* **PROBLEM TO SOLVE**:
Where a line below contains "roof", count it. Reply with the total only.

* **Records from a collection**:
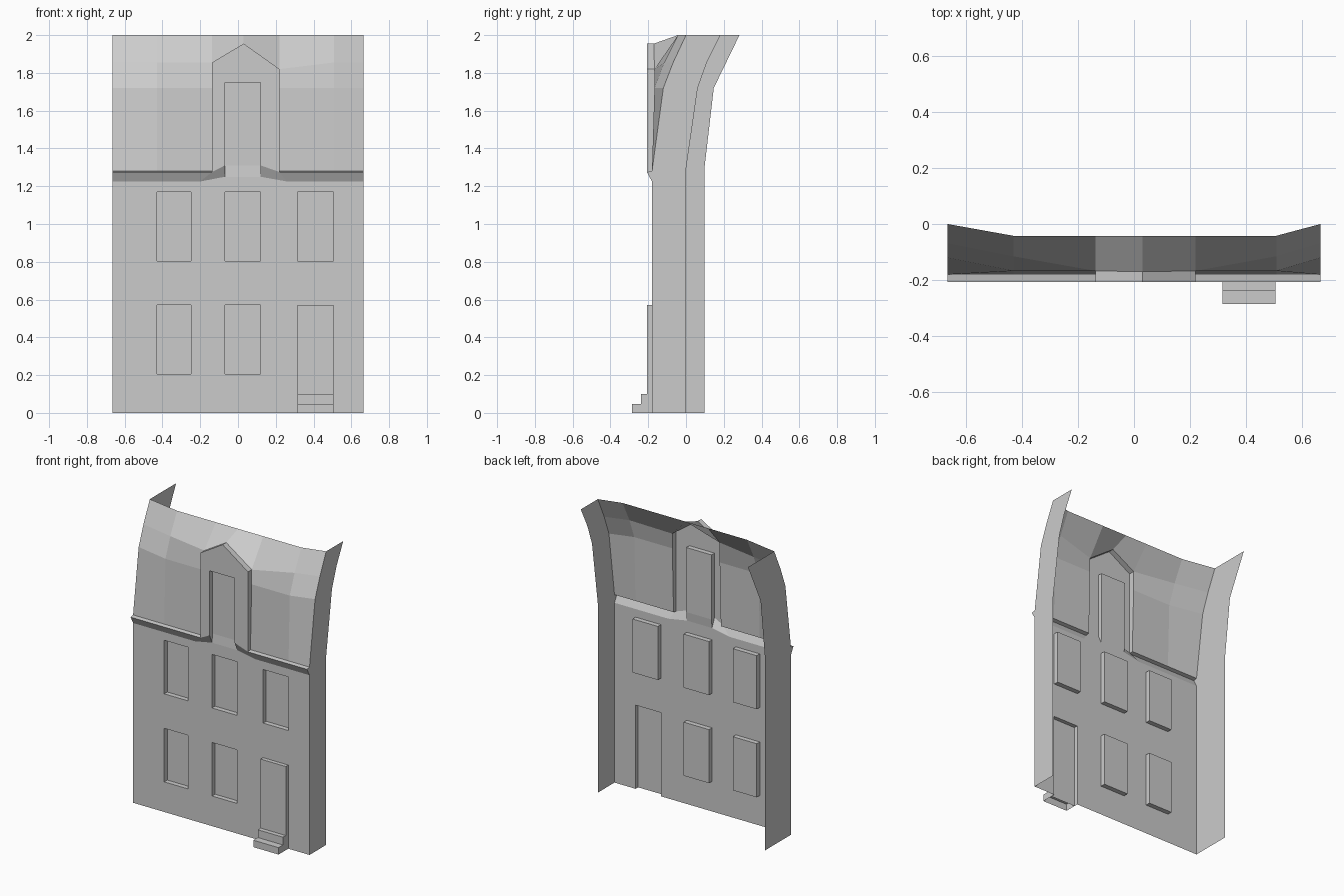
import bpy, bmesh
from mathutils import Vector

if "Cube" in bpy.data.objects:
    bpy.data.objects.remove(bpy.data.objects["Cube"])


def build(name, faces, outward=(0, -1, 0)):
    """Make one flat-shaded open shell from polygons, facing outward."""
    bm = bmesh.new()
    for pts in faces:
        bm.faces.new([bm.verts.new(p) for p in pts])
    bmesh.ops.remove_doubles(bm, verts=bm.verts, dist=0.0005)
    bmesh.ops.recalc_face_normals(bm, faces=bm.faces)
    bm.normal_update()
    if sum(f.normal.dot(Vector(outward)) * f.calc_area() for f in bm.faces) < 0:
        bmesh.ops.reverse_faces(bm, faces=bm.faces)
    me = bpy.data.meshes.new(name)
    bm.to_mesh(me)
    bm.free()
    ob = bpy.data.objects.new(name, me)
    bpy.context.collection.objects.link(ob)
    return ob


def panel(x0, x1, z0, z1, y, yp, bottom=True):
    """A pane at depth yp joined to the wall plane y by its jambs."""
    c = [(x0, z0), (x1, z0), (x1, z1), (x0, z1)]
    faces = [[(x, yp, z) for x, z in c]]
    for i in range(0 if bottom else 1, 4):
        (a, b), (d, e) = c[i], c[(i + 1) % 4]
        faces.append([(a, y, b), (d, y, e), (d, yp, e), (a, yp, b)])
    return faces


W, Y = 0.665, -0.18          # half width, front wall plane
YD = -0.207                  # dormer and door plane
COLS = [(-0.43, -0.25), (-0.07, 0.12), (0.315, 0.505)]

# Front wall with openings
xs = [-W] + [x for c in COLS for x in c] + [W]
zs = [0, 0.205, 0.57, 0.805, 1.17, 1.225]
holes = {(c, r) for c in (1, 3, 5) for r in (1, 3)} | {(5, 0)}
build("front_wall", [
    [(xs[c], Y, zs[r]), (xs[c + 1], Y, zs[r]), (xs[c + 1], Y, zs[r + 1]), (xs[c], Y, zs[r + 1])]
    for c in range(7) for r in range(5) if (c, r) not in holes])

# Recessed windows
for r, (z0, z1) in enumerate([(0.205, 0.57), (0.805, 1.17)]):
    for c, (x0, x1) in enumerate(COLS):
        if (r, c) != (0, 2):
            build(f"window_{r}_{c}", panel(x0, x1, z0, z1, Y, Y + 0.033))

# Raised door
dx0, dx1 = COLS[2]
build("door", panel(dx0, dx1, 0, 0.57, Y, YD, bottom=False))

# Door steps: extruded stair profile with end caps
stair = [(YD, 0.1), (-0.237, 0.1), (-0.237, 0.047), (-0.285, 0.047), (-0.285, 0)]
steps = [[(dx0, *p), (dx1, *p), (dx1, *q), (dx0, *q)] for p, q in zip(stair, stair[1:])]
steps += [[(x, *p) for p in stair + [(YD, 0)]] for x in (dx0, dx1)]
build("door_steps", steps)

# Cornice, dormer and roof, built for the left and right of the dormer
AX, AZ = 0.03, 1.955         # dormer apex
halves = {
    "left": (-W, -0.43, -0.2, -0.137, -0.07, 1.855),
    "right": (W, 0.507, 0.26, 0.22, 0.12, 1.82),
}
dormer, roof = [], []
for side, (e, q, m, d, w, dz) in halves.items():
    tip, base = (d, YD, 1.275), (d, Y, 1.28)
    build("cornice_" + side, [
        [(e, Y, 1.225), (m, Y, 1.225), tip, (e, YD, 1.275)],
        [(e, YD, 1.275), tip, base, (e, Y, 1.28)],
        [(m, Y, 1.225), (w, Y, 1.25), (w, YD, 1.31), tip],
        [(w, Y, 1.25), (w, YD, 1.31), (w, -0.174, 1.31)]])
    # Dormer face half, cheek and sloping top
    dormer += [
        [tip, (w, YD, 1.31), (w, YD, 1.75), (AX, YD, 1.75), (AX, YD, AZ), (d, YD, dz)],
        [tip, base, (d, -0.167, 1.72), (d, -0.167, dz), (d, YD, dz)],
        [(d, YD, dz), (AX, YD, AZ), (AX, -0.17, AZ), (d, -0.167, dz)]]
    # Curved roof columns from the outer edge to the dormer
    cols = [
        [(e, Y, 1.28), (e, -0.12, 1.72), (e, -0.068, 1.855), (e, 0, 2)],
        [(q, Y, 1.28), (q, -0.167, 1.72), (q, -0.115, 1.855), (q, -0.042, 2)],
        [base, (d, -0.167, 1.72), (d, -0.167, dz), (d, -0.042, 2)]]
    for a, b in zip(cols, cols[1:]):
        roof += [[a[i], b[i], b[i + 1], a[i + 1]] for i in range(3)]
    roof.append([(d, -0.167, dz), (AX, -0.17, AZ), (AX, -0.042, 2), (d, -0.042, 2)])
build("roof", roof)
build("dormer", dormer)
build("dormer_window", panel(-0.07, 0.12, 1.31, 1.75, YD, -0.174, bottom=False))
build("dormer_apron", [
    [(-0.2, Y, 1.225), (0.26, Y, 1.225), (0.12, Y, 1.25), (-0.07, Y, 1.25)],
    [(-0.07, Y, 1.25), (0.12, Y, 1.25), (0.12, -0.174, 1.31), (-0.07, -0.174, 1.31)]])

# Side walls: the left one is deeper than the right one
front = [(Y, 0), (Y, 1.225), (YD, 1.275), (Y, 1.28), (-0.12, 1.72), (-0.068, 1.855), (0, 2)]
backs = {
    -W: [(0.283, 2), (0.147, 1.72), (0.097, 1.29), (0.097, 0)],
    W: [(0.183, 2), (0.11, 1.855), (0.062, 1.72), (0, 1.29), (0, 0)],
}
for x, back in backs.items():
    build("side_wall_" + ("left" if x < 0 else "right"),
          [[(x, *p) for p in front + back]], outward=(x, 0, 0))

* **WRITTEN SOLUTION**:
6